┌─ Records supplied
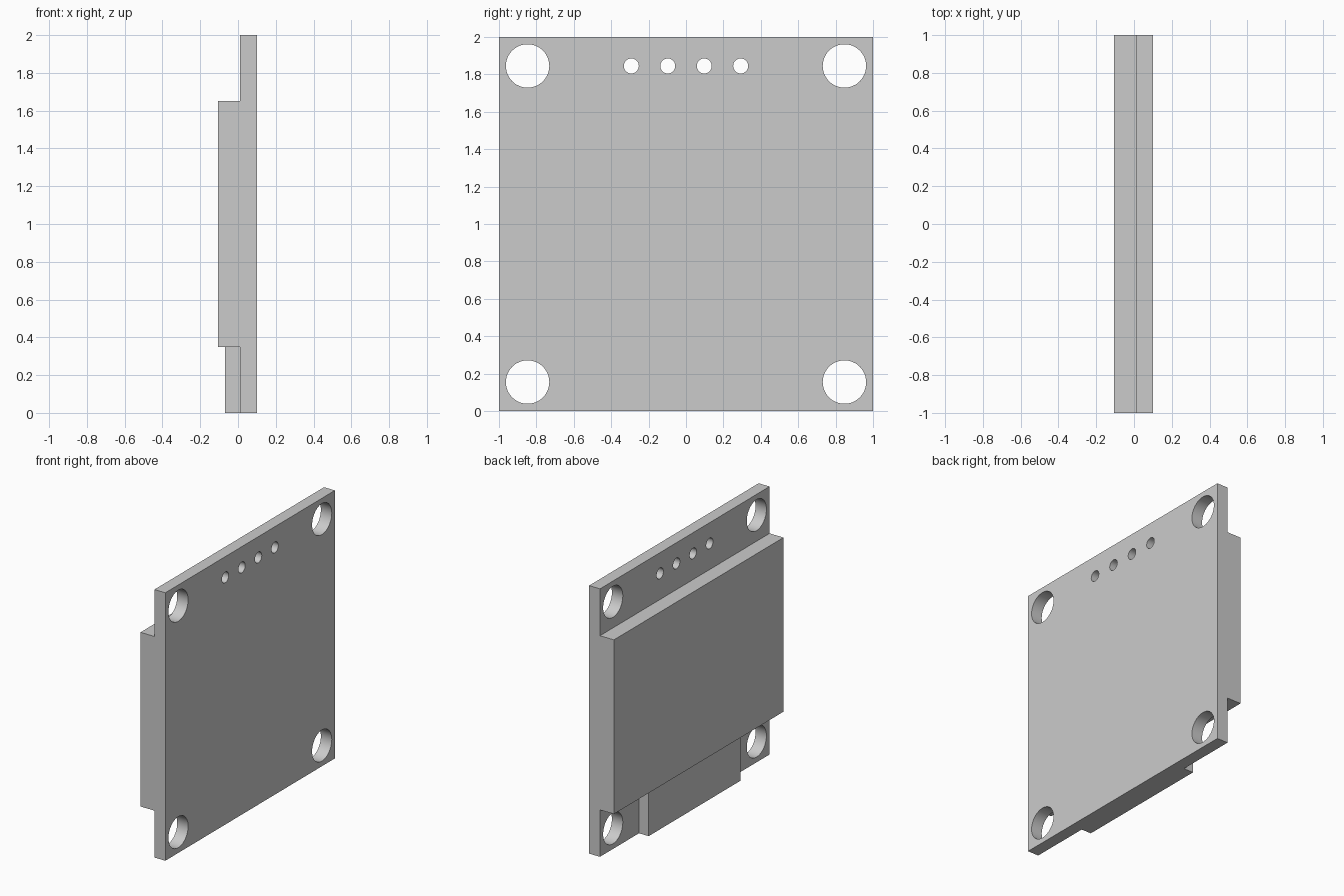
import bpy, bmesh
from math import radians
from mathutils import Matrix

if "Cube" in bpy.data.objects:
    bpy.data.objects.remove(bpy.data.objects["Cube"])


def box(name, x, y, z):
    """Box from (min, max) ranges on each axis."""
    bm = bmesh.new()
    size = [r[1] - r[0] for r in (x, y, z)]
    mid = [(r[0] + r[1]) / 2 for r in (x, y, z)]
    bmesh.ops.create_cube(bm, size=1, matrix=Matrix.Translation(mid) @ Matrix.Diagonal((*size, 1)))
    return finish(bm, name)


def finish(bm, name):
    mesh = bpy.data.meshes.new(name)
    bm.to_mesh(mesh)
    bm.free()
    obj = bpy.data.objects.new(name, mesh)
    bpy.context.collection.objects.link(obj)
    return obj


def drill(bm, y, z, radius):
    """Add a cylinder along x to the cutter mesh."""
    bmesh.ops.create_cone(bm, cap_ends=True, segments=48, radius1=radius, radius2=radius, depth=0.5,
                          matrix=Matrix.Translation((0.05, y, z)) @ Matrix.Rotation(radians(90), 4, 'Y'))


# Circuit board
board = box("circuit_board", (0.01, 0.10), (-1, 1), (0, 2))

# Cutter: four mounting holes and a row of four pin holes
bm = bmesh.new()
for y in (-0.847, 0.847):
    for z in (0.155, 1.845):
        drill(bm, y, z, 0.116)
for i in range(4):
    drill(bm, (i - 1.5) * 0.195, 1.845, 0.04)
cutter = finish(bm, "hole_cutter")
cutter.hide_render = True

mod = board.modifiers.new("holes", 'BOOLEAN')
mod.operation = 'DIFFERENCE'
mod.solver = 'EXACT'
mod.object = cutter
bpy.context.view_layer.objects.active = board
board.select_set(True)
bpy.ops.object.modifier_apply(modifier=mod.name)
bpy.ops.object.shade_smooth_by_angle(angle=radians(30))
bpy.data.objects.remove(cutter)

# Display panel and the ribbon connector below it
box("display_panel", (-0.105, 0.01), (-1, 1), (0.35, 1.65))
box("ribbon_connector", (-0.07, 0.01), (-0.54, 0.54), (0, 0.35))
└─
## How to complete this task
Skipping any images, write out all the data exactly.

## Solution to the exercise
import bpy, bmesh
from math import radians
from mathutils import Matrix

if "Cube" in bpy.data.objects:
    bpy.data.objects.remove(bpy.data.objects["Cube"])


def box(name, x, y, z):
    """Box from (min, max) ranges on each axis."""
    bm = bmesh.new()
    size = [r[1] - r[0] for r in (x, y, z)]
    mid = [(r[0] + r[1]) / 2 for r in (x, y, z)]
    bmesh.ops.create_cube(bm, size=1, matrix=Matrix.Translation(mid) @ Matrix.Diagonal((*size, 1)))
    return finish(bm, name)


def finish(bm, name):
    mesh = bpy.data.meshes.new(name)
    bm.to_mesh(mesh)
    bm.free()
    obj = bpy.data.objects.new(name, mesh)
    bpy.context.collection.objects.link(obj)
    return obj


def drill(bm, y, z, radius):
    """Add a cylinder along x to the cutter mesh."""
    bmesh.ops.create_cone(bm, cap_ends=True, segments=48, radius1=radius, radius2=radius, depth=0.5,
                          matrix=Matrix.Translation((0.05, y, z)) @ Matrix.Rotation(radians(90), 4, 'Y'))


# Circuit board
board = box("circuit_board", (0.01, 0.10), (-1, 1), (0, 2))

# Cutter: four mounting holes and a row of four pin holes
bm = bmesh.new()
for y in (-0.847, 0.847):
    for z in (0.155, 1.845):
        drill(bm, y, z, 0.116)
for i in range(4):
    drill(bm, (i - 1.5) * 0.195, 1.845, 0.04)
cutter = finish(bm, "hole_cutter")
cutter.hide_render = True

mod = board.modifiers.new("holes", 'BOOLEAN')
mod.operation = 'DIFFERENCE'
mod.solver = 'EXACT'
mod.object = cutter
bpy.context.view_layer.objects.active = board
board.select_set(True)
bpy.ops.object.modifier_apply(modifier=mod.name)
bpy.ops.object.shade_smooth_by_angle(angle=radians(30))
bpy.data.objects.remove(cutter)

# Display panel and the ribbon connector below it
box("display_panel", (-0.105, 0.01), (-1, 1), (0.35, 1.65))
box("ribbon_connector", (-0.07, 0.01), (-0.54, 0.54), (0, 0.35))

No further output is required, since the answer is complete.